Task directions —
Find the lines of data that contain the string "lathe", then list them.

Data provided —
- - - - -
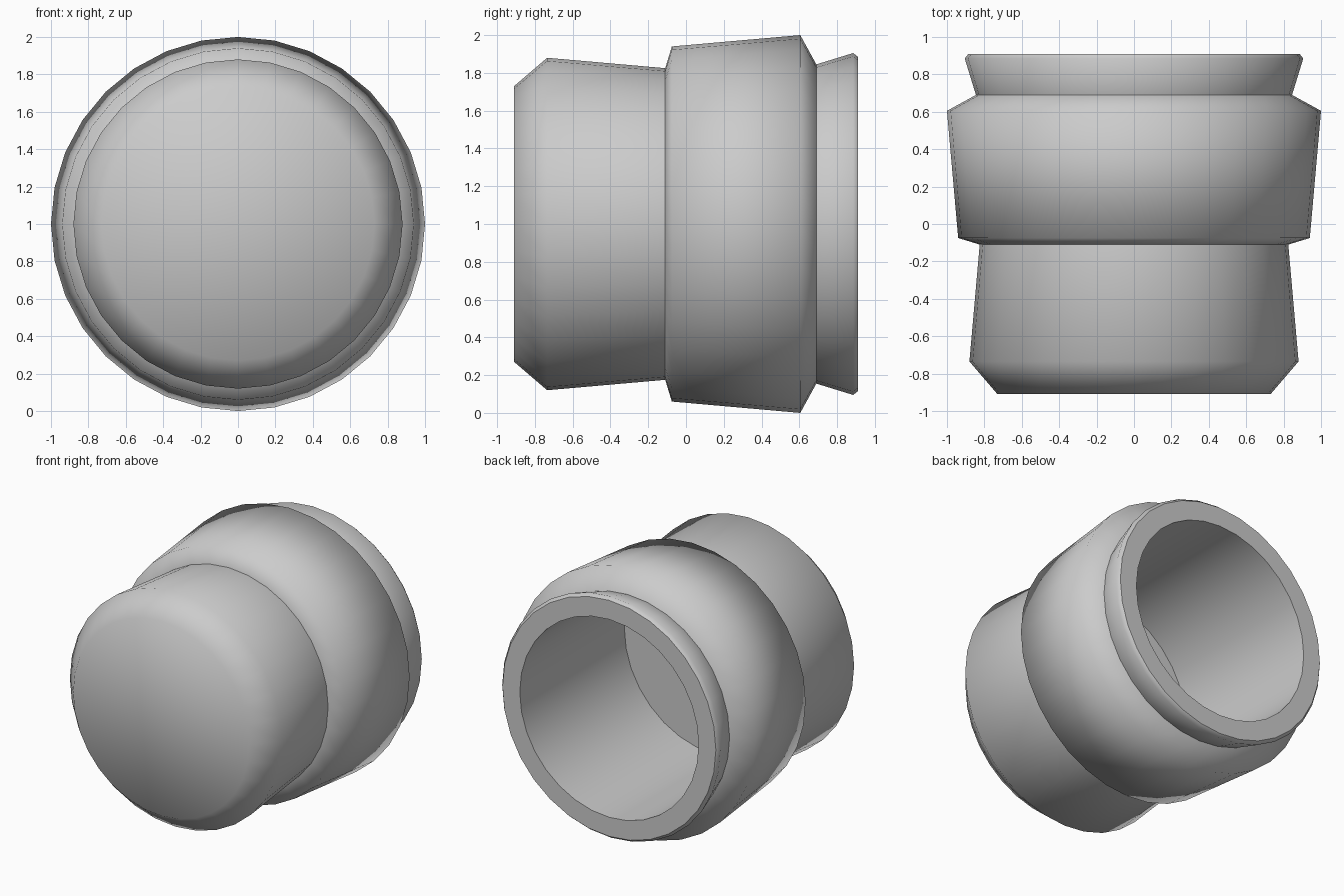
import bpy, bmesh
from math import sin, cos, pi

if "Cube" in bpy.data.objects:
    bpy.data.objects.remove(bpy.data.objects["Cube"])

SIDES = 32
CENTRE_Z = 1.0

# (radius, y, sharp ring) from the closed front, over the outside, into the bore
PROFILE = [
    (0.73, -0.91, False),    # front cap edge
    (0.88, -0.735, False),   # chamfer
    (0.825, -0.11, True),    # neck in front of the band
    (0.94, -0.075, False),   # wide band
    (1.00, 0.605, False),
    (0.845, 0.69, True),     # groove behind the band
    (0.905, 0.885, False),   # flared lip
    (0.885, 0.91, True),
    (0.742, 0.91, True),     # rim inner edge
    (0.742, -0.33, True),    # bore floor edge
]


def lathe(name, profile):
    """Revolve a profile about the y axis and cap both ends."""
    bm = bmesh.new()
    rings = []
    for r, y, _ in profile:
        rings.append([bm.verts.new((r * sin(2 * pi * i / SIDES), y,
                                    CENTRE_Z + r * cos(2 * pi * i / SIDES)))
                      for i in range(SIDES)])
    for a, b in zip(rings, rings[1:]):
        for i in range(SIDES):
            j = (i + 1) % SIDES
            bm.faces.new((a[i], a[j], b[j], b[i]))
    bm.faces.new(rings[0])
    bm.faces.new(rings[-1])
    bmesh.ops.recalc_face_normals(bm, faces=bm.faces)
    for f in bm.faces:
        f.smooth = True
    for ring, (_, _, sharp) in zip(rings, profile):
        for i in range(SIDES):
            bm.edges.get((ring[i], ring[(i + 1) % SIDES])).smooth = not sharp
    mesh = bpy.data.meshes.new(name)
    bm.to_mesh(mesh)
    bm.free()
    obj = bpy.data.objects.new(name, mesh)
    bpy.context.collection.objects.link(obj)
    return obj


# Hollow stepped cap, closed at the front and open at the back
lathe("stepped_cap", PROFILE)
- - - - -
Problem solution —
def lathe(name, profile):
lathe("stepped_cap", PROFILE)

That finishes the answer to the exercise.